[[ Record excerpts, beginning ]]

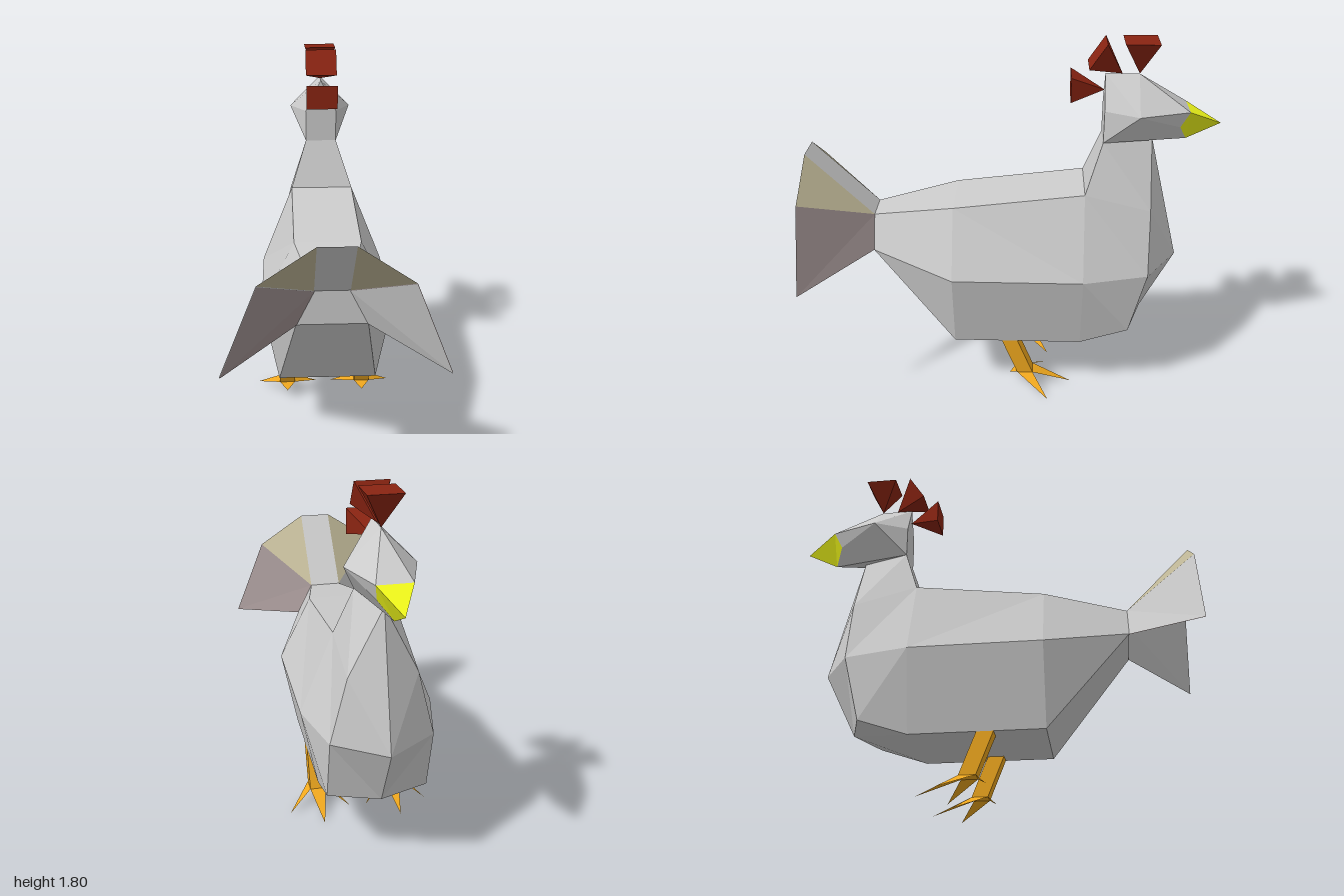
import * as THREE from 'three';

// Flat-shaded shell mirrored in x. "spine" is a chain of points bridged across to their
// mirror images; "sides" are +x polygons. Every triangle is turned away from "core".
function shell(name, color, core, spine, sides, { side = THREE.FrontSide, halves = [1, -1] } = {}) {
  const pos = [];
  const tri = (pts, c) => {
    const [a, b, d] = pts.map((p) => new THREE.Vector3(...p));
    const n = b.clone().sub(a).cross(d.clone().sub(a));
    const out = n.dot(a.clone().sub(c)) >= 0;
    for (const v of out ? [a, b, d] : [a, d, b]) pos.push(v.x, v.y, v.z);
  };
  const flip = ([x, y, z], s) => [x * s, y, z];
  for (const s of halves) {
    const c = new THREE.Vector3(core[0] * s, core[1], core[2]);
    for (const poly of sides) {
      const q = poly.map((p) => flip(p, s));
      for (let i = 1; i < q.length - 1; i++) tri([q[0], q[i], q[i + 1]], c);
    }
  }
  const c = new THREE.Vector3(...core);
  for (let i = 0; i < spine.length - 1; i++) {
    const a = spine[i], b = spine[i + 1];
    tri([a, b, flip(b, -1)], c);
    tri([a, flip(b, -1), flip(a, -1)], c);
  }
  const geo = new THREE.BufferGeometry();
  geo.setAttribute('position', new THREE.Float32BufferAttribute(pos, 3));
  geo.computeVertexNormals();
  const mesh = new THREE.Mesh(geo, new THREE.MeshStandardMaterial({ color, flatShading: true, side }));
  mesh.name = name;
  return mesh;
}

const GREY = 0xcccccc, RED = 0x8a2412, YELLOW = 0xf0f81a, ORANGE = 0xf0a81e, OLIVE = 0xbdb595, MAUVE = 0xa09292;
const mid = ([, y, z]) => [0, y, z];

export function createModel() {
  const group = new THREE.Group();

  // Shared landmarks (+x half)
  const rumpTop = [0.08, 0.92, 0.68], rumpLow = [0.16, 0.76, 0.68];
  const backTop = [0.16, 1.0, 0.28], backMid = [0.32, 0.68, 0.28], bellyBack = [0.24, 0.28, 0.28];
  const neckBase = [0.16, 1.08, -0.36], shoulder = [0.32, 0.68, -0.36], bellyFront = [0.24, 0.28, -0.36];
  const breastTop = [0.16, 1.0, -0.68], breastMid = [0.24, 0.68, -0.68], breastLow = [0.24, 0.36, -0.6];
  const keel = [0, 0.68, -0.84], keelLow = [0, 0.36, -0.68];
  const neckTop = [0.08, 1.32, -0.44], chin = [0, 1.32, -0.68];
  const nape = [0.08, 1.48, -0.44], cheek = [0.16, 1.48, -0.6];
  const crownBack = [0, 1.64, -0.44], crownFront = [0, 1.64, -0.6];
  const beakTop = [0.08, 1.48, -0.84], beakMid = [0.064, 1.4, -0.8], beakLow = [0, 1.32, -0.84], beakTip = [0, 1.4, -1];

  // Body and neck
  group.add(shell('body', GREY, [0, 0.7, -0.45],
    [bellyFront, bellyBack, rumpLow, rumpTop, backTop, neckBase, neckTop],
    [
      [rumpTop, backTop, backMid, rumpLow],
      [rumpLow, backMid, bellyBack],
      [backTop, neckBase, shoulder, backMid],
      [backMid, shoulder, bellyFront, bellyBack],
      [neckBase, neckTop, breastTop],
      [neckTop, chin, breastTop],
      [neckBase, breastTop, breastMid, shoulder],
      [shoulder, breastMid, breastLow, bellyFront],
      [chin, keel, breastTop],
      [breastTop, keel, breastMid],
      [breastMid, keel, keelLow, breastLow],
      [bellyFront, breastLow, keelLow, mid(bellyFront)],
    ]));

  // Head
  group.add(shell('head', GREY, [0, 1.45, -0.62], [neckTop, nape],
    [
      [nape, crownBack, mid(nape)],
      [neckTop, nape, cheek],
      [nape, crownBack, cheek],
      [crownBack, crownFront, cheek],
      [crownFront, beakTop, cheek],
      [crownFront, beakTop, mid(beakTop)],
      [cheek, beakTop, beakMid],
      [neckTop, cheek, beakMid, beakLow],
      [neckTop, beakLow, chin],
    ]));

  // Beak
  group.add(shell('beak', YELLOW, [0, 1.42, -0.86], [],
    [
      [mid(beakTop), beakTop, beakTip],
      [beakTop, beakLow, beakTip],
      [beakTop, beakMid, beakLow],
    ]));

  // Comb: three pyramids standing on their tips
  const combs = [
    [[0.08, 1.8, -0.68], [0.08, 1.8, -0.52], [0, 1.64, -0.6]],
    [[0.08, 1.8, -0.44], [0.08, 1.68, -0.36], [0, 1.64, -0.52]],
    [[0.08, 1.64, -0.28], [0.08, 1.52, -0.28], [0, 1.56, -0.44]],
  ];
  combs.forEach(([a, b, tip], i) => {
    const core = [0, (a[1] + b[1] + tip[1]) / 3, (a[2] + b[2] + tip[2]) / 3];
    group.add(shell(`comb${i + 1}`, RED, core, [a, b], [[a, b, tip], [a, mid(a), tip], [b, mid(b), tip]]));
  });

  // Tail fan: thin feathers, the lowest pair two-layered with a different colour on each face
  const tailTop = [0.08, 1.24, 1], tailSide = [0.32, 1.08, 1], tailLow = [0.48, 0.68, 1];
  const inside = [0, 0.7, 1], outside = [1, 1.2, 0.5];
  const thin = { side: THREE.DoubleSide };
  const outer = [rumpTop, tailSide, tailLow, rumpLow];
  const inner = outer.map(([x, y, z]) => [x - 0.002, y - 0.002, z + 0.002]);
  group.add(
    shell('tailCentre', GREY, inside, [rumpTop, tailTop], [], thin),
    shell('tailUpperFeathers', OLIVE, inside, [], [[rumpTop, tailTop, tailSide]], thin),
    shell('tailLeftOuter', MAUVE, inside, [], [outer], { ...thin, halves: [1] }),
    shell('tailLeftInner', GREY, outside, [], [inner], { ...thin, halves: [1] }),
    shell('tailRightOuter', GREY, inside, [], [outer], { ...thin, halves: [-1] }),
    shell('tailRightInner', MAUVE, outside, [], [inner], { ...thin, halves: [-1] }),
  );

  // Legs: sheared square shank with four flat splayed toes
  const hipB = [0.04, 0.28, 0.04], hipF = [0.04, 0.28, -0.04];
  const ankleB = [0.04, 0.08, -0.04], ankleF = [0.04, 0.08, -0.12];
  const frontToe = [0, 0, -0.32], backToe = [0, 0.05, 0], sideToe = [0.16, 0, -0.2];
  for (const s of [1, -1]) {
    const leg = shell(s > 0 ? 'leftLeg' : 'rightLeg', ORANGE, [0, 0.09, -0.076],
      [ankleF, ankleB, hipB, hipF, ankleF],
      [
        [hipB, hipF, ankleF, ankleB],
        [ankleF, mid(ankleF), frontToe],
        [ankleB, mid(ankleB), backToe],
        [ankleB, ankleF, sideToe],
      ], thin);
    leg.position.x = 0.2 * s;
    group.add(leg);
  }
  return group;
}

[[ Record excerpts, end ]]

Work request ▸
The expected answer is an exact copy of the lines above, beginning at the line with "const c = new THREE.Vector3(core[0]" and ending at the line with "geo.computeVertexNormals();", with both ends in.

Result ▸
    const c = new THREE.Vector3(core[0] * s, core[1], core[2]);
    for (const poly of sides) {
      const q = poly.map((p) => flip(p, s));
      for (let i = 1; i < q.length - 1; i++) tri([q[0], q[i], q[i + 1]], c);
    }
  }
  const c = new THREE.Vector3(...core);
  for (let i = 0; i < spine.length - 1; i++) {
    const a = spine[i], b = spine[i + 1];
    tri([a, b, flip(b, -1)], c);
    tri([a, flip(b, -1), flip(a, -1)], c);
  }
  const geo = new THREE.BufferGeometry();
  geo.setAttribute('position', new THREE.Float32BufferAttribute(pos, 3));
  geo.computeVertexNormals();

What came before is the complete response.